Jordan’s King Abdullah said during an interview with Tokyo-based newspaper The Daily Yomiuri that “The (Lebanon) war last summer showed that Israel is not as strong as we had previously thought, and, justifiably or not, the perception in the Middle East is that Israel lost.”
Abdullah, who is currently visiting Japan, added that “More and more countries in the region will now believe that the only way to get Israel to listen is through force and not negotiations. Israel will have to take a significant step in the right direction that will lead to calm in the region.”
The Jordanian king stressed that the Israeli-Palestinian conflict remains the main source of Mideast tension. “Until we deal with this issue, which can be easily resolved, the Middle East will be forever cursed, as will the entire Muslim world,” he said.
Abdallah said that in light of the current situation Israel must decide whether or not it wishes to remain isolated.
“The Arab countries are very interested in moving the peace process along, and this conveys a message to the Israelis: If we advance the peace process and implement a two-state solution, all the Arab and Muslim countries will agree to establish (diplomatic) relations with Israel,” he said.
'Must change policy in Middle East'During the Interview Abdullah warned of the rise in extremism in the Middle East, which, according to him, may lead to the weakening of the peace camp and the moderate elements.
“Therefore, we must change the policy in the Middle East, or else people will only here extremist views,” he said. “In the past, there were 8 to 10 year intervals between conflicts, but now this has dropped to 10 to 12 months, and may I remind you that we are expecting three civil wars in 2007 (in the Palestinian Authority, Iraq and Lebanon).
Turning his attention to the Iranian threat, the Jordanian king said, “There is no doubt that Iran is a major player in the region and should be incorporated into the process.
“If we advance the process in one arena, we will be able to do the same in other arenas as well,” he said. “Today the Arab street is drawn more the extremists and extremist rhetoric and less to moderates speaking of peace and co-existence.”
Abdullah summed up the interview by saying that the only way to fight the radicalization in the region is through education.
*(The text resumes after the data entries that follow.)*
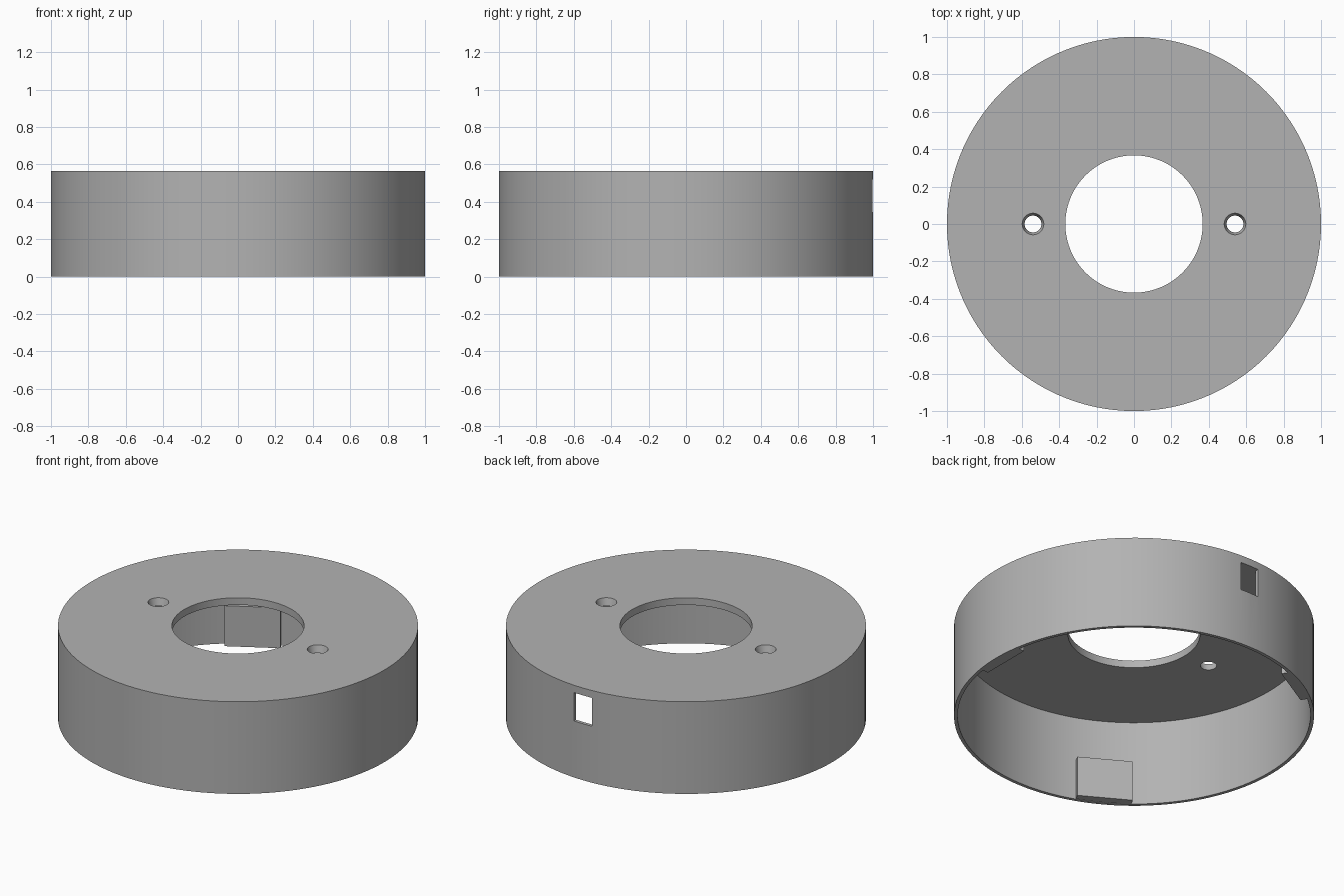
import bpy, bmesh, math
from mathutils import Matrix

if "Cube" in bpy.data.objects:
    bpy.data.objects.remove(bpy.data.objects["Cube"])

HEIGHT, OUTER, INNER = 0.565, 1.0, 0.98
PLATE_Z, BORE = 0.521, 0.367
SEGMENTS = 120

grey = bpy.data.materials.new("light_grey")
grey.diffuse_color = (0.45, 0.45, 0.45, 1)
grey.use_nodes = True
grey.node_tree.nodes["Principled BSDF"].inputs["Base Color"].default_value = grey.diffuse_color


def make_object(name, bm):
    bmesh.ops.recalc_face_normals(bm, faces=bm.faces)
    mesh = bpy.data.meshes.new(name)
    bm.to_mesh(mesh)
    bm.free()
    mesh.materials.append(grey)
    ob = bpy.data.objects.new(name, mesh)
    bpy.context.collection.objects.link(ob)
    return ob


def cut(target, cutter):
    bpy.context.view_layer.objects.active = target
    mod = target.modifiers.new("cut", 'BOOLEAN')
    mod.operation, mod.solver, mod.object = 'DIFFERENCE', 'EXACT', cutter
    bpy.ops.object.modifier_apply(modifier=mod.name)
    bpy.data.objects.remove(cutter)


# Cup-shaped housing: open bottom, thin wall, top plate with a central bore
profile = [(OUTER, 0), (OUTER, HEIGHT), (BORE, HEIGHT),
           (BORE, PLATE_Z), (INNER, PLATE_Z), (INNER, 0)]
bm = bmesh.new()
rings = []
for i in range(SEGMENTS):
    a = 2 * math.pi * i / SEGMENTS
    rings.append([bm.verts.new((r * math.cos(a), r * math.sin(a), z)) for r, z in profile])
for i in range(SEGMENTS):
    p, q = rings[i], rings[(i + 1) % SEGMENTS]
    for j in range(len(profile)):
        k = (j + 1) % len(profile)
        bm.faces.new((p[j], q[j], q[k], p[k]))
housing = make_object("housing", bm)

# Tapered screw holes on both sides of the bore
for side in (-1, 1):
    bm = bmesh.new()
    slope = (0.058 - 0.045) / (HEIGHT - PLATE_Z)
    bmesh.ops.create_cone(bm, cap_ends=True, segments=32, depth=HEIGHT - PLATE_Z + 0.04,
                          radius1=0.045 - 0.02 * slope, radius2=0.058 + 0.02 * slope,
                          matrix=Matrix.Translation((side * 0.54, 0, (HEIGHT + PLATE_Z) / 2)))
    cut(housing, make_object("screw_hole_cutter", bm))

# Rectangular window through the back wall
bm = bmesh.new()
bmesh.ops.create_cube(bm, size=1, matrix=Matrix.Translation((0, 1, 0.433))
                      @ Matrix.Diagonal((0.124, 0.2, 0.174, 1)))
cut(housing, make_object("window_cutter", bm))

bpy.ops.object.select_all(action='DESELECT')
housing.select_set(True)
bpy.context.view_layer.objects.active = housing
bpy.ops.object.shade_smooth_by_angle(angle=math.radians(30))

# Three flat-faced pads on the inside of the wall, their backs sunk into it
half, face_r, back_r, pad_top = 0.156, 0.928, 0.985, 0.25
half_angle = math.asin(half / back_r)
outline = [(face_r, half), (face_r, -half)]
for i in range(9):
    a = half_angle * (i / 4 - 1)
    outline.append((back_r * math.cos(a), back_r * math.sin(a)))
for n in range(3):
    bm = bmesh.new()
    base = bm.faces.new([bm.verts.new((x, y, 0.002)) for x, y in outline])
    top = bmesh.ops.extrude_face_region(bm, geom=[base])["geom"]
    bmesh.ops.translate(bm, vec=(0, 0, pad_top - 0.002),
                        verts=[v for v in top if isinstance(v, bmesh.types.BMVert)])
    bmesh.ops.rotate(bm, verts=bm.verts, matrix=Matrix.Rotation(n * 2 * math.pi / 3, 3, 'Z'))
    make_object("inner_pad", bm)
"The next step is to get to the streets, the schools, the homes. This is not a process that could take place over night. In certain places this process could take 15-20 years, but eventually the moderate majority must decide – does it want to sit quietly, or does it plan to act against the horrible crimes committed in the name of religion?"